The State Department says those talks will be on practical issues and among equals, and that the US will play an active role.
Ambassador Kurt Volker says the Serbian government has been very constructive in the last few years. "And I think that continuing to reach out and engage Serbia, both bilaterally, through the Partnership for Peace of NATO and EU's engagement with Serbia is also important," he said.
Ambassador Wisner acknowledges that Serbia may not recognize Kosovo for a long time. But he believes Prishtina and Belgrade should accommodate one another in the meantime, on issues of mutual interest, allowing the Western Balkans to settle down.
"That should be the objective of the two sides when they actually meet. It should be what we concentrate American attention on encouraging Kosova and Serbia to come together and it should be at the heart of the accommodation that the European Union should aspire to when it continues its discussions on the EU membership for the two countries," he said.
Steven Meyers, a professor of National Security Studies and Political Science at the National Defense University in Washington, says Clinton might offer to set up US diplomatic offices and officers for the talks. "But I am not optimistic or encouraged that the talks will move very quickly or that they will move towards exactly the end that the United States wants to see," he said.
Secretary Clinton will also visit Bosnia, where the October 3 elections appear to have left the three-person presidency deadlocked over the country's future - with two leaders of the ethnically-divided nation advocating unity and a third pushing for its breakup. "We need a new impetus for progress in Bosnia. We need civil society groups to work on an interethnic basis, to try to bring society together. We need a new focus on governing institutions which are weak. Hopefully her visit combined with the European Union can stimulate this kind of interest in the region again," he said.
But Professor Meyer is skeptical. He says the American position for 15 years has been to urge compromise, but adds that the reality of Bosnia's situation makes that difficult. "The United States is very hard over on the position that Bosnia must stand together as a unitary state. It never has been a unitary state by the way but it must become a unitary, centralized state and frankly that is just not going to happen," he said.
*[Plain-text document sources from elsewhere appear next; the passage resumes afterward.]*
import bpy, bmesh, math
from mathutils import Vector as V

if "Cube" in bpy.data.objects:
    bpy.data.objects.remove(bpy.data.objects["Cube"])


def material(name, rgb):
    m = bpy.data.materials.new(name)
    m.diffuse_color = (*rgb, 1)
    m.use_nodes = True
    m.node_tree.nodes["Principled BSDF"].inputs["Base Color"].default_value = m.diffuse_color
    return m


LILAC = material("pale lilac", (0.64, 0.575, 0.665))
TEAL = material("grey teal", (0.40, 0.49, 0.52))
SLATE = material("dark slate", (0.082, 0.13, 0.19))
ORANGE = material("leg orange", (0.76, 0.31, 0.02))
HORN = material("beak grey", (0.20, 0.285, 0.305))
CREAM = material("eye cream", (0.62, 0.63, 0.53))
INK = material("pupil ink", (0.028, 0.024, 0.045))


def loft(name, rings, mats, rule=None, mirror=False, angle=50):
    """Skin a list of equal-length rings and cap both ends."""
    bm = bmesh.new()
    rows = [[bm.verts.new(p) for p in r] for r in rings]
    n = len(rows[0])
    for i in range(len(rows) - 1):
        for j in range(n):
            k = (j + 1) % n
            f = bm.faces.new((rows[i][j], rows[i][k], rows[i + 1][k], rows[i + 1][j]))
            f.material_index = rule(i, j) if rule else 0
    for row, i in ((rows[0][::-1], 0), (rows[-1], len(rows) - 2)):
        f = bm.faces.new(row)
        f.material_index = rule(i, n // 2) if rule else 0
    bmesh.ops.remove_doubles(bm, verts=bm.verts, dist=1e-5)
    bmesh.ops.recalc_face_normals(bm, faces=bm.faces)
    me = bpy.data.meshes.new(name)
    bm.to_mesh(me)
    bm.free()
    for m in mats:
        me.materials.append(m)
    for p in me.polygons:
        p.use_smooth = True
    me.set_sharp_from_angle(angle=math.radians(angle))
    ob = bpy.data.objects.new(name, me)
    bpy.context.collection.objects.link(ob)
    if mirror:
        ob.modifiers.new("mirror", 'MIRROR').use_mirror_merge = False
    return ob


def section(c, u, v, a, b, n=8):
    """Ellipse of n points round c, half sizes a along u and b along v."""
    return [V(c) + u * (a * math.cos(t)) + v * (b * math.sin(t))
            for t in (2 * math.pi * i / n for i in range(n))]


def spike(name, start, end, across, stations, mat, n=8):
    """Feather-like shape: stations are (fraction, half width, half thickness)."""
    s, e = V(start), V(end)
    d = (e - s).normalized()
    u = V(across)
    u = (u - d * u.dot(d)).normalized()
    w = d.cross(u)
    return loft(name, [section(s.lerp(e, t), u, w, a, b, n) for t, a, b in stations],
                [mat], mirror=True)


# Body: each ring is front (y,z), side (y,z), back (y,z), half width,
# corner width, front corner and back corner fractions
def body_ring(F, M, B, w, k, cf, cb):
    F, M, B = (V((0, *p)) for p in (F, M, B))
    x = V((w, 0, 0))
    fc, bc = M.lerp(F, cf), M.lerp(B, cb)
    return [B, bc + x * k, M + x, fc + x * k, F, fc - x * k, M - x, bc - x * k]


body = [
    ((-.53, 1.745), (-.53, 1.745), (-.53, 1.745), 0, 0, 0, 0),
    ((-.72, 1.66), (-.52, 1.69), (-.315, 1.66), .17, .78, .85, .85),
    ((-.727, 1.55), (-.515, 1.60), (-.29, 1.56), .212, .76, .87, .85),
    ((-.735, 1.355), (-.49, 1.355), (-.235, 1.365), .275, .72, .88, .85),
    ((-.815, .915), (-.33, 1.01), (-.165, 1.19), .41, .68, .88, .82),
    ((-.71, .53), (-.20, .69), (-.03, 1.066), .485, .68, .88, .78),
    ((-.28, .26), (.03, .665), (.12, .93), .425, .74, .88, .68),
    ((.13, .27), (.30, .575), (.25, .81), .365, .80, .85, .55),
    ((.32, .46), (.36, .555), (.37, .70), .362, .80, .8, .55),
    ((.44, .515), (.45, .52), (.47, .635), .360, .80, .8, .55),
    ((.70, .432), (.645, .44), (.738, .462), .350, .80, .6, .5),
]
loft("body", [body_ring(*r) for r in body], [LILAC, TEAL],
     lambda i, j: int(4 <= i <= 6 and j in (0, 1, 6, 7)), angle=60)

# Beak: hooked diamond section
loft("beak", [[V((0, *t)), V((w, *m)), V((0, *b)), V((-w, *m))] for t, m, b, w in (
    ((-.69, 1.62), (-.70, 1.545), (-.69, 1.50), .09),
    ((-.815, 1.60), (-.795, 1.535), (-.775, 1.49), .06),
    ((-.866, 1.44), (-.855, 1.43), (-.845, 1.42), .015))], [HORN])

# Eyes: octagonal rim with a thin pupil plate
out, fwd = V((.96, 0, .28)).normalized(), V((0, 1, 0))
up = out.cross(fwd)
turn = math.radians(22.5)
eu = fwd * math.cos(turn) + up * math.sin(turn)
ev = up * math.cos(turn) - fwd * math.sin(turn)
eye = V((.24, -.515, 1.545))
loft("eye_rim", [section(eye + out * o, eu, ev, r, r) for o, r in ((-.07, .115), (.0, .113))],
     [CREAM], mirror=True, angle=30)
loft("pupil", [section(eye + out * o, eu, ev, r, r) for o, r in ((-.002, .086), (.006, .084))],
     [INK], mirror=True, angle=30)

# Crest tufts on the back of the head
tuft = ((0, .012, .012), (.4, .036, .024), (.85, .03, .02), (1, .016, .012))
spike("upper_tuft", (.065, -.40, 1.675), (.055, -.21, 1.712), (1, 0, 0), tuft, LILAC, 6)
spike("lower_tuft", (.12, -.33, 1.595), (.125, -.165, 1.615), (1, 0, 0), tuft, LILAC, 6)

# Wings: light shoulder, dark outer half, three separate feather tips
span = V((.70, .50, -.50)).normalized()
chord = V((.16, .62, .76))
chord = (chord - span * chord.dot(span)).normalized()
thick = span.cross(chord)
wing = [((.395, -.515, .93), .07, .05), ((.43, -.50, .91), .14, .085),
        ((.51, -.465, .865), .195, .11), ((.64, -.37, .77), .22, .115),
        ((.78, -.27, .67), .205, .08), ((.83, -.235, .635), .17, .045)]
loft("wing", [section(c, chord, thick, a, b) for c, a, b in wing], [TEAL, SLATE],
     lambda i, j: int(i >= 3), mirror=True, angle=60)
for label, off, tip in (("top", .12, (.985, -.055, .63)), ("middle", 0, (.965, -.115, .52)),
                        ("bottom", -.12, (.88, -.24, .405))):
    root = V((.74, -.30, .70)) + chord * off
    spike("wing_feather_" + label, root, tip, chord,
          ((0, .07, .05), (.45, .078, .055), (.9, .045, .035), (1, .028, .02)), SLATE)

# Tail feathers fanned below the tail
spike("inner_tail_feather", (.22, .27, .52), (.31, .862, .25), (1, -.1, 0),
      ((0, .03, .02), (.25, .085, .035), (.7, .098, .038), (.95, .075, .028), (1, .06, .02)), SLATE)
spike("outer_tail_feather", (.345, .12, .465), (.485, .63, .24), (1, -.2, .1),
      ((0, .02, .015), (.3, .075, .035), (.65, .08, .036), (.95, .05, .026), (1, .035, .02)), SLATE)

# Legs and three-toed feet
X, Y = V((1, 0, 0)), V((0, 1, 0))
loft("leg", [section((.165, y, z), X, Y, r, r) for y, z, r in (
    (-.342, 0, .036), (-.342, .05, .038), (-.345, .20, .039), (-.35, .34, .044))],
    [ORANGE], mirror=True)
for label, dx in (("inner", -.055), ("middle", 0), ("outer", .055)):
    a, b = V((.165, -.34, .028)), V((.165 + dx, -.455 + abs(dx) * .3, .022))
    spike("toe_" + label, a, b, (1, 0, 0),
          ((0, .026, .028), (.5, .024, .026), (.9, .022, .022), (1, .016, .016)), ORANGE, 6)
Secretary Clinton starts her tour on Monday with the first stop in Bosnia-Herzegovina, followed by visits to Serbia and Kosovo. She then travels to Brussels where she will participate in a NATO ministerial meeting and hold meetings with senior European Union officials.